__ASSIGNMENT__
Within the data below, copy each line where the string "index" is found.

__Pictures paired with source code__
/---

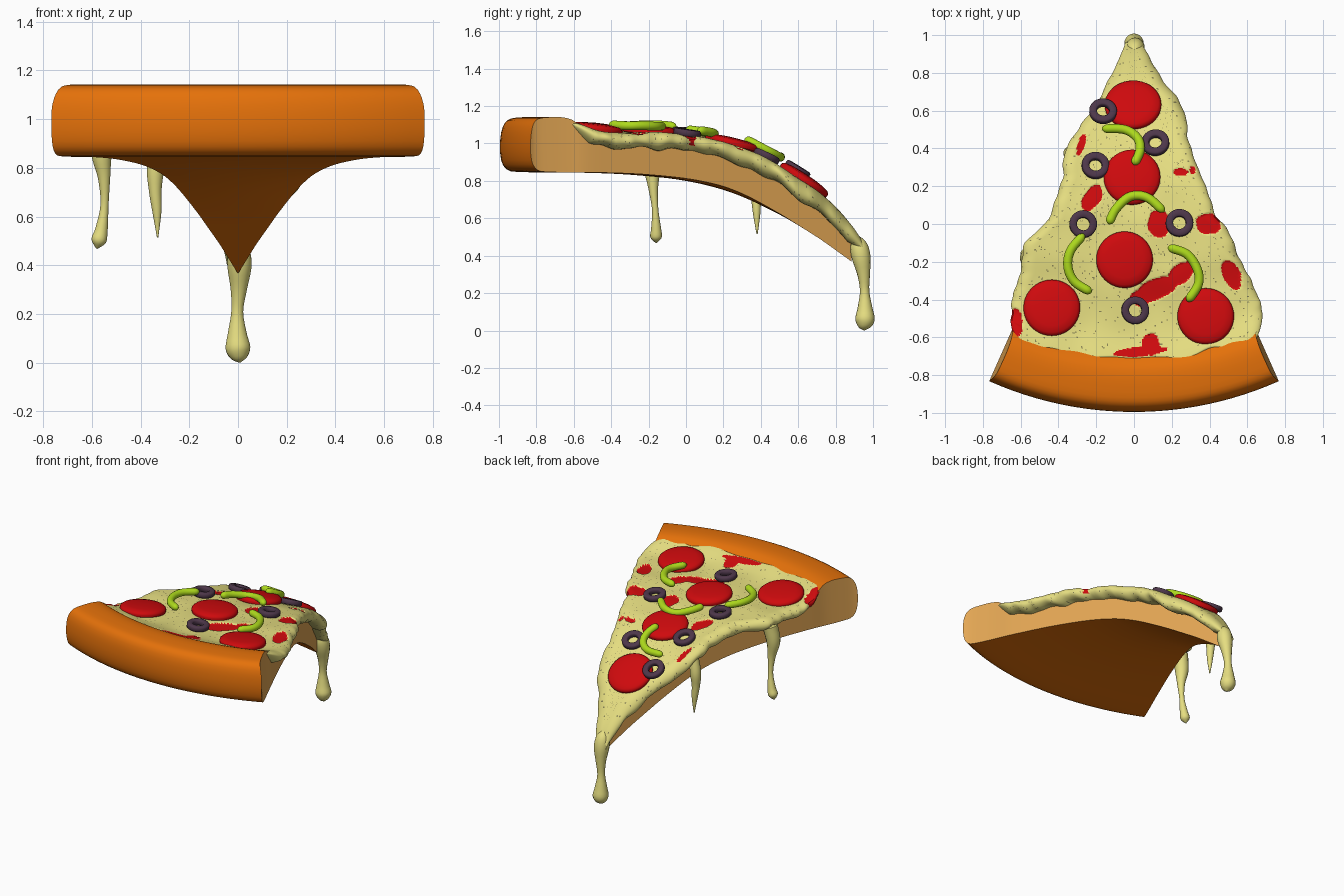
import bpy, math, random
from mathutils import Vector, noise

if "Cube" in bpy.data.objects:
    bpy.data.objects.remove(bpy.data.objects["Cube"])

random.seed(4)
APEX, HALF = 0.89, math.radians(24)


def material(name, r, g, b):
    m = bpy.data.materials.new(name)
    m.diffuse_color = (r, g, b, 1)
    m.use_nodes = True
    m.node_tree.nodes["Principled BSDF"].inputs["Base Color"].default_value = m.diffuse_color
    return m


CRUST = material("baked crust", 0.78, 0.165, 0.003)
CRUMB = material("bread crumb", 0.78, 0.39, 0.09)
CHEESE = material("cheese", 0.79, 0.73, 0.22)
SPECK = material("herb speck", 0.25, 0.23, 0.09)
RED = material("red sauce and pepperoni", 0.62, 0.003, 0.004)
OLIVE = material("black olive", 0.075, 0.038, 0.068)
GREEN = material("green pepper", 0.42, 0.70, 0.012)


def interp(table, t):
    """Smooth curve through (t, value) pairs sorted by t."""
    n = len(table)
    t = min(max(t, table[0][0]), table[-1][0])
    i = 0
    while i < n - 2 and t > table[i + 1][0]:
        i += 1

    def slope(k):
        a, b = table[max(k - 1, 0)], table[min(k + 1, n - 1)]
        return (b[1] - a[1]) / (b[0] - a[0])
    (t0, p0), (t1, p1) = table[i], table[i + 1]
    d = t1 - t0
    s = (t - t0) / d
    return ((2*s**3 - 3*s*s + 1) * p0 + (s**3 - 2*s*s + s) * d * slope(i)
            + (3*s*s - 2*s**3) * p1 + (s**3 - s*s) * d * slope(i + 1))


def make(name, verts, faces, mats, index=None, angle=40):
    me = bpy.data.meshes.new(name)
    me.from_pydata([tuple(v) for v in verts], [], faces)
    for m in mats:
        me.materials.append(m)
    if index:
        me.polygons.foreach_set("material_index", index)
    ob = bpy.data.objects.new(name, me)
    bpy.context.collection.objects.link(ob)
    bpy.ops.object.select_all(action='DESELECT')
    bpy.context.view_layer.objects.active = ob
    ob.select_set(True)
    bpy.ops.object.mode_set(mode='EDIT')
    bpy.ops.mesh.select_all(action='SELECT')
    bpy.ops.mesh.normals_make_consistent(inside=False)
    bpy.ops.object.mode_set(mode='OBJECT')
    bpy.ops.object.shade_smooth_by_angle(angle=math.radians(angle))


def bend_coord(x, y):
    """Distance along the slice: curved near the crust, straight at the tip."""
    d = APEX - math.hypot(x, y - APEX)
    return y + (d - y) * min(max((0.6 - y) / 0.4, 0), 1)


# Dough and crust: lofted wedge with curved top and bottom
TOP = [(-.995, 1.0), (-.99, 1.05), (-.975, 1.10), (-.945, 1.13), (-.88, 1.14), (-.8, 1.14),
       (-.74, 1.125), (-.68, 1.08), (-.6, 1.04), (-.5, 1.025), (-.2, 1.02), (0, 1.0),
       (.2, .96), (.35, .905), (.5, .825), (.65, .725), (.8, .585), (.89, .45)]
BOT = [(-.995, .96), (-.988, .91), (-.97, .872), (-.93, .85), (-.6, .845), (-.3, .833),
       (0, .80), (.25, .735), (.5, .62), (.7, .50), (.8, .43), (.89, .365)]
stations = [-.995, -.992, -.988, -.98, -.97, -.957, -.94, -.92] + [-.89 + i * 1.775 / 60 for i in range(61)]
NA = 24
verts, faces, index = [], [], []
for table in (TOP, BOT):
    for s in stations:
        for j in range(NA + 1):
            a = HALF * (2 * j / NA - 1)
            r = APEX - s
            z0 = interp(table, s)
            a *= 1 - 0.03 * max(0, (z0 - 1.03) / 0.11) ** 2 * (s < -.6)
            x, y = r * math.sin(a), APEX - r * math.cos(a)
            verts.append((x, y, interp(table, bend_coord(x, y)) if s > -.5 else z0))
W, LAYER = NA + 1, len(stations) * (NA + 1)
for i in range(len(stations) - 1):
    for j in range(NA):
        k = i * W + j
        q = [k, k + 1, k + W + 1, k + W]
        faces += [q, [LAYER + v for v in q]]
        index += [0, 0]
    for k in (i * W, i * W + NA):
        faces.append([k, k + W, LAYER + k + W, LAYER + k])
        index.append(1)
for k0, m in ((0, 0), ((len(stations) - 1) * W, 1)):
    for k in range(k0, k0 + NA):
        faces.append([k, k + 1, LAYER + k + 1, LAYER + k])
        index.append(m)
make("dough_and_crust", verts, faces, [CRUST, CRUMB], index)

# Cheese: fine sheet that curls over the cut edges, with sauce showing through
CTOP = [(-.78, 1.135), (-.7, 1.107), (-.6, 1.07), (-.5, 1.058), (-.2, 1.055), (0, 1.037), (.2, .997),
        (.35, .945), (.5, .87), (.65, .78), (.75, .705), (.85, .61), (.92, .52), (.97, .42)]
RIGHT = [(-.73, .635), (-.64, .67), (-.55, .68), (-.45, .66), (-.28, .6), (-.17, .55), (-.03, .49),
         (.05, .43), (.2, .38), (.4, .3), (.6, .265), (.7, .2), (.83, .11), (.92, .06), (.97, .04)]
LEFT = [(-.73, .63), (-.6, .65), (-.45, .645), (-.28, .6), (-.12, .58), (0, .47), (.08, .43),
        (.25, .38), (.4, .36), (.52, .28), (.64, .2), (.8, .115), (.92, .06), (.97, .045)]
# sauce patches: x, y, half width, half height, turn in degrees
PATCHES = [(-.22, .14, .042, .068, -30), (-.28, .42, .018, .055, -15), (-.13, .8, .014, .045, -30),
           (.245, .275, .037, .018, 0), (.31, .285, .015, .022, 0), (.13, 0, .055, .07, 0),
           (.39, 0, .065, .052, 0), (.25, -.26, .075, .048, 30), (.11, -.35, .13, .052, 25),
           (.515, -.27, .042, .085, 20), (.09, -.64, .045, .055, 0), (.03, -.675, .13, .025, 5),
           (-.635, -.53, .045, .075, 0)]


def sauce(x, y):
    wob = 0.5 * noise.noise(Vector((x * 14, y * 14, 3)))
    for px, py, w, h, a in PATCHES:
        if abs(x - px) > .16 or abs(y - py) > .16:
            continue
        c, s = math.cos(math.radians(a)), math.sin(math.radians(a))
        u, v = (x - px) * c + (y - py) * s, (y - py) * c - (x - px) * s
        if (u / w) ** 2 + (v / h) ** 2 < 1.1 + wob:
            return True
    return False


def surface(x, y):
    return interp(CTOP, bend_coord(x, y)) + 0.012 * noise.noise(Vector((x * 5, y * 5, 0)))


NR, NC = 260, 210
T0, T1 = -.73, .96
verts, faces, index = [], [], []
for i in range(NR + 1):
    t = T0 + (T1 - T0) * i / NR
    fade = max(0, min(1, (0.3 - t) / 0.9)) ** 2
    back = .035 * math.exp(-((t - T0) / .012) ** 2)      # tuck the rear edge into the crust
    for j in range(NC + 1):
        s = 2 * j / NC - 1
        side = 1 if s > 0 else -1
        w = interp(RIGHT if s > 0 else LEFT, t) + 0.012 * noise.noise(Vector((t * 14, side, 7)))
        e = min(.07, w * .7)
        h = .042 + .02 * max(0, t) + .014 * noise.noise(Vector((t * 9, side * 3, 1)))
        h *= min(1, .25 + (t - T0) / .2) * min(1, .35 + (T1 - t) / .15)
        if abs(s) < .8:
            ax, drop = (w - e) * abs(s) / .8, 0
        else:
            a = (abs(s) - .8) / .2 * 3.0
            ax, drop = w - e + e * math.sin(a), h * (1 - math.cos(a))
            if j in (0, NC):
                ax = max(0, ax - .04)
        x = side * ax
        y = t + fade * (.2 * x * x + .04 * noise.noise(Vector((x * 6, 2, 5))))
        z = surface(x, y) - drop - back
        if sauce(x, y) and drop < .02 and t > -.6:
            z -= .008
        verts.append((x, y, z))
for i in range(NR):
    for j in range(NC):
        k = i * (NC + 1) + j
        q = [k, k + 1, k + NC + 2, k + NC + 1]
        faces.append(q)
        cx, cy = (sum(verts[v][n] for v in q) / 4 for n in (0, 1))
        low = abs(2 * (j + .5) / NC - 1) > .93
        index.append(1 if sauce(cx, cy) and not low else 2 if random.random() < .022 else 0)
make("cheese", verts, faces, [CHEESE, RED, SPECK], index, 80)


def tube(name, pts, mat, ref, steps=28, sides=14, blunt=0):
    """Round sweep through (x, y, z, radius) points; blunt rounds off the ends."""
    n = len(pts) - 1
    comps = [[(i, p[c]) for i, p in enumerate(pts)] for c in range(4)]
    path = [[interp(c, n * i / steps) for c in comps] for i in range(steps + 1)]
    verts, faces = [], []
    for i, p in enumerate(path):
        tan = (Vector(path[min(i + 1, steps)][:3]) - Vector(path[max(i - 1, 0)][:3])).normalized()
        u = tan.cross(ref).normalized()
        v = tan.cross(u)
        end = min(i, steps - i)
        r = p[3]
        if end < blunt:
            r *= math.sqrt(max(.06, 1 - (1 - end / blunt) ** 2))
        for k in range(sides):
            a = 2 * math.pi * k / sides
            verts.append(Vector(p[:3]) + (u * math.cos(a) + v * math.sin(a)) * max(r, .002))
    for i in range(steps):
        for k in range(sides):
            a, b = i * sides + k, i * sides + (k + 1) % sides
            faces.append([a, b, b + sides, a + sides])
    faces += [list(range(sides)), list(range(steps * sides, (steps + 1) * sides))]
    make(name, verts, faces, [mat], None, 60)


# Cheese drips: tip, left edge, left near tip
X, Z = Vector((1, 0, 0)), Vector((0, 0, 1))
tube("tip_drip", [(0, .90, .50, .02), (.004, .922, .455, .046), (.006, .937, .39, .05), (.003, .95, .30, .034),
                  (-.003, .955, .21, .025), (-.003, .957, .12, .04), (0, .957, .06, .052),
                  (.005, .953, .02, .034), (.008, .953, 0, .002)], CHEESE, X)
tube("long_side_drip", [(-.54, -.17, .98, .05), (-.56, -.18, .87, .045), (-.55, -.175, .76, .026),
                        (-.548, -.165, .65, .017), (-.56, -.16, .55, .026), (-.572, -.16, .50, .031),
                        (-.58, -.16, .468, .003)], CHEESE, X)
tube("short_side_drip", [(-.32, .37, .91, .03), (-.338, .375, .80, .036), (-.34, .375, .71, .027),
                         (-.333, .378, .62, .019), (-.33, .38, .515, .003)], CHEESE, X)


def lathe_on_cheese(name, x, y, profile, lift, mat, closed, sides=40):
    """Turned shape laid flat on the sloping cheese."""
    d = .06
    nrm = Vector(((surface(x - d, y) - surface(x + d, y)) / (2 * d),
                  (surface(x, y - d) - surface(x, y + d)) / (2 * d), 1)).normalized()
    u = nrm.cross(Vector((0, 1, 0))).normalized()
    v = nrm.cross(u)
    c = Vector((x, y, surface(x, y))) + nrm * lift
    n = len(profile)
    verts, faces = [], []
    for r, h in profile:
        for k in range(sides):
            a = 2 * math.pi * k / sides
            verts.append(c + (u * math.cos(a) + v * math.sin(a)) * r + nrm * h)
    for i in range(n if closed else n - 1):
        for k in range(sides):
            k2, i2 = (k + 1) % sides, (i + 1) % n
            faces.append([i * sides + k, i * sides + k2, i2 * sides + k2, i2 * sides + k])
    if not closed:
        faces += [list(range(sides)), list(range((n - 1) * sides, n * sides))]
    make(name, verts, faces, [mat], None, 50)


# Pepperoni slices
DISC = [(.003, .02), (.05, .019), (.1, .015), (.135, .008), (.148, -.003), (.15, -.012), (.148, -.025), (.13, -.032)]
for i, (x, y) in enumerate([(-.005, .625), (-.01, .245), (-.05, -.19), (-.435, -.445), (.38, -.49)]):
    lathe_on_cheese(f"pepperoni_{i + 1}", x, y, DISC, .024, RED, False)

# Olive rings
RING = [(.034, -.012), (.040, -.018), (.066, -.018), (.073, -.011),
        (.073, .011), (.066, .018), (.040, .018), (.034, .012)]
for i, (x, y, lift) in enumerate([(-.165, .575, .042), (.115, .422, .02), (-.205, .303, .02),
                                  (-.27, -.002, .02), (.24, .003, .02), (.005, -.458, .02)]):
    lathe_on_cheese(f"olive_{i + 1}", x, y, RING, lift, OLIVE, True, 28)

# Green pepper strips
STRIPS = [[(-.17, .505), (-.05, .5), (.018, .455), (.032, .39), (0, .315)],
          [(-.135, .0), (-.095, .08), (-.02, .145), (.07, .14), (.16, .065)],
          [(-.265, -.055), (-.335, -.14), (-.35, -.225), (-.315, -.305), (-.225, -.363)],
          [(.18, -.122), (.28, -.16), (.335, -.24), (.34, -.32), (.283, -.41)]]
for i, strip in enumerate(STRIPS):
    lift = .058 if i == 0 else .042
    pts = [(x, y, surface(x, y) + lift, .024) for x, y in strip]
    tube(f"green_pepper_{i + 1}", pts, GREEN, Z, 40, 14, 3)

\---

__FINISHED TASK__
def make(name, verts, faces, mats, index=None, angle=40):
    if index:
        me.polygons.foreach_set("material_index", index)
verts, faces, index = [], [], []
        index += [0, 0]
        index.append(1)
        index.append(m)
make("dough_and_crust", verts, faces, [CRUST, CRUMB], index)
verts, faces, index = [], [], []
        index.append(1 if sauce(cx, cy) and not low else 2 if random.random() < .022 else 0)
make("cheese", verts, faces, [CHEESE, RED, SPECK], index, 80)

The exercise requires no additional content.